Dermer’s response: “We are the engine of revenue production — certainly tourism revenue production — within the county. It behooves the county to ensure they have the cleanest, safest and strongest engine to keep that revenue coming.”
Monday July 17, 2006
Friday September 21, 2007
- Today is National Park(ing) day . . . this started in 2005 when a few artists in San Francisco turned a parking space into a temporary park. Since then, it’s been a yearly thing on September 21, replicated around the country, including two locations in Miami, with support from the Trust for Public Land. U: More about PARKing day at TransitMiami.
- CIFO’s Positions in Context opening reception.
- Samantha Natalie does Miami Unsigned [MySpace all around].
- I try to stay away from flamenco-jazz fusion, but this show has lots of promise, actually.
- Marqui Adora at Circa 28.

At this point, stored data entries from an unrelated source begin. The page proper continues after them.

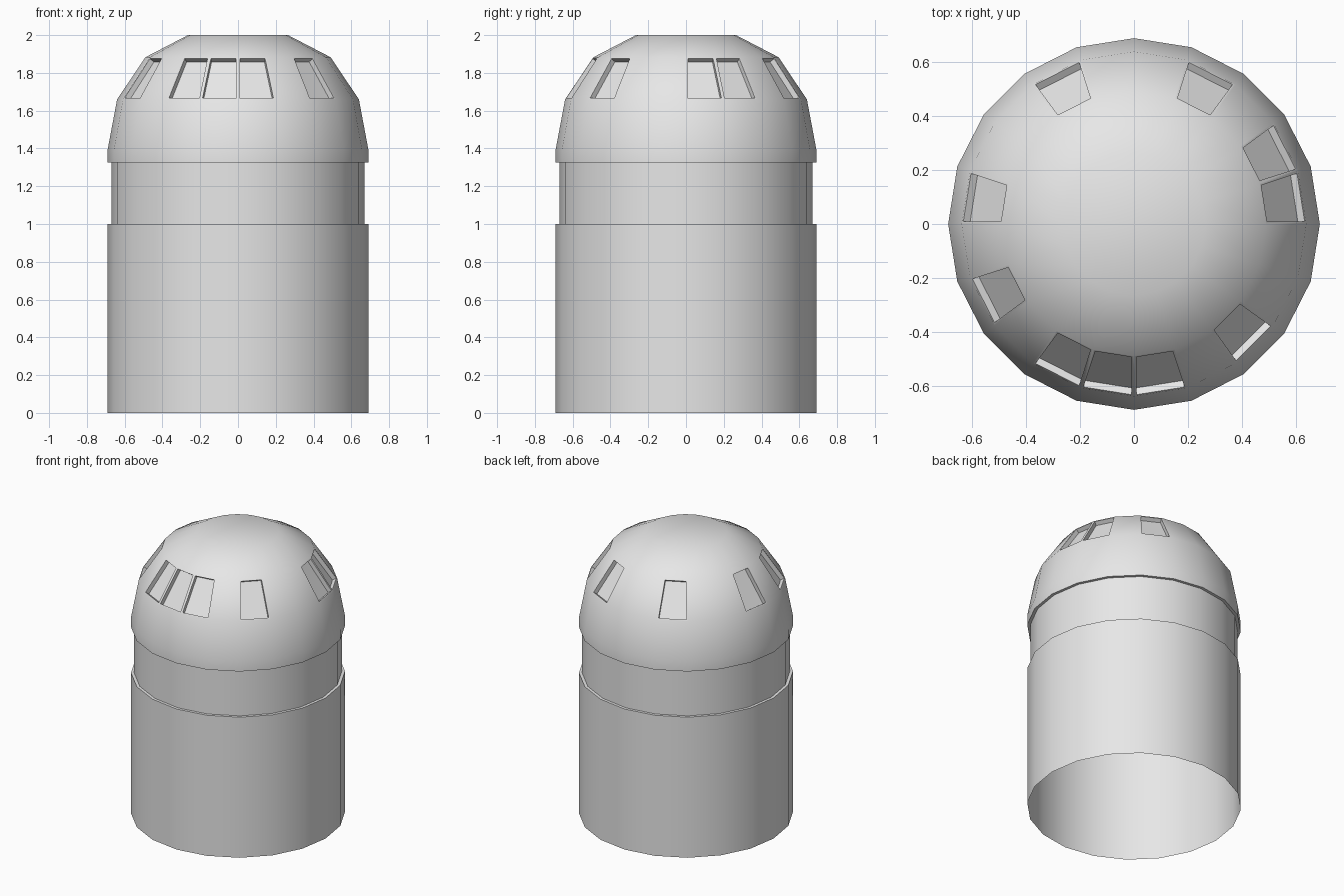
import bpy
import bmesh
import math

SIDES = 20
WINDOW_PANELS = (0, 1, 3, 6, 9, 11, 13, 14, 15, 17)   # panel numbers, counted from +x
WINDOW_RING = 3                                       # dome ring holding the windows

cube = bpy.data.objects.get("Cube")
if cube:
    bpy.data.objects.remove(cube, do_unlink=True)

grey = bpy.data.materials.new("plain grey")
grey.use_nodes = True
grey.diffuse_color = (0.8, 0.8, 0.8, 1)
grey.node_tree.nodes["Principled BSDF"].inputs["Base Color"].default_value = grey.diffuse_color


def turned_part(name, profile, capped=False, windows=()):
    """Spin a (radius, height) profile around z; optionally cap it and recess windows."""
    bm = bmesh.new()
    rings = []
    for radius, z in profile:
        angles = [math.tau * i / SIDES for i in range(SIDES)]
        rings.append([bm.verts.new((radius * math.cos(a), radius * math.sin(a), z))
                      for a in angles])
    panes = []
    for r, (low, high) in enumerate(zip(rings, rings[1:])):
        for i in range(SIDES):
            j = (i + 1) % SIDES
            face = bm.faces.new((low[i], low[j], high[j], high[i]))
            if r == WINDOW_RING and i in windows:
                panes.append(face)
    if capped:
        bm.faces.new(rings[-1])
    bm.normal_update()

    # Recessed windows: a narrow frame, then the pane pushed straight in
    if panes:
        bmesh.ops.inset_individual(bm, faces=panes, thickness=0.013, depth=0)
        bm.normal_update()
        for pane in bmesh.ops.extrude_discrete_faces(bm, faces=panes)["faces"]:
            pane.normal_update()
            bmesh.ops.translate(bm, verts=pane.verts[:], vec=pane.normal * -0.03)
        bm.normal_update()

    mesh = bpy.data.meshes.new(name)
    bm.to_mesh(mesh)
    bm.free()
    mesh.materials.append(grey)
    obj = bpy.data.objects.new(name, mesh)
    bpy.context.collection.objects.link(obj)
    bpy.ops.object.select_all(action='DESELECT')
    obj.select_set(True)
    bpy.context.view_layer.objects.active = obj
    bpy.ops.object.shade_smooth_by_angle(angle=math.radians(40))
    return obj


# Open-bottomed lower drum with a narrow ledge on top
turned_part("lower_drum", [(0.69, 0), (0.69, 1.0), (0.67, 1.0)])

# Slightly narrower neck
turned_part("neck", [(0.67, 1.0), (0.67, 1.325)])

# Dome with an overhanging lip and a flat crown
turned_part("dome",
            [(0.67, 1.325), (0.69, 1.325), (0.69, 1.395),
             (0.64, 1.66), (0.49, 1.883), (0.265, 2.0)],
            capped=True, windows=WINDOW_PANELS)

- Yom Kippur begins at sundown. Eat a big meal in the afternoon, as you’ll have to last until nightfall Saturday. During that period, also: no leather shoes, no sex, no washing(!), and no lotions/perfumes. (That’s unless you think religion is silly.)
- Miami Short Film Festival Preview at Miami Beach Cinematheque.
- High School Musical: the Ice tour [obnoxious Flash] at AAA. No idea what the appeal of the whole “X on ice” thing is.
- Israel ‘Cachao’ Lopez. Drop what you’re doing.
- A Night in the Clouds charity party for African children, in an old-school place.
- Lanzallamas Monofonica at Transit Lounge.
- The ESCAPE TO MIAMI TRIATHLON.
- I haven’t posted about the Rufino Tamayo: A Modern Icon Reinterpreted exhibition at MAM because the museum didn’t have rights to let me reproduce the piece I wanted to talk about. But the show is completely worthy (and, note to Franklin: a painting show at the MAM), and if you haven’t seen it, today’s your last chance.
- Fanfare for the 20th at New World Symphony, if you grabbed tickets in time.
- The South Beach Chamber Ensemble plays at the Bass Museum at 2pm. Free with museum admission; anybody know what’s up?
- The South Florida Meditation meetup at 4 pm. Get your OM on.
- These people might have something interesting going on, but you’ll have to call them and ask them to put it on their website.
Friday September 1, 2006
Thursday November 1, 2007
At ArtsJournal, Glenn Weiss has an excellent report on Britto in Miami, including pictures of all the public art pieces, the perfume and liquor bottles, the cars, and the 2006 superbowl
halftime pre-game show. Also lots of interesting insights, including the comparisons to Peter Max and Dale Chihuly, and this: “As Britto may have learned . . . printing art on anything – cups, T-shirts, fishing rods – has a positive effect on distribution of the imagery. The goal of the marketing is to familiarize a broad audience with the imagery and its appreciation by the rich and famous.”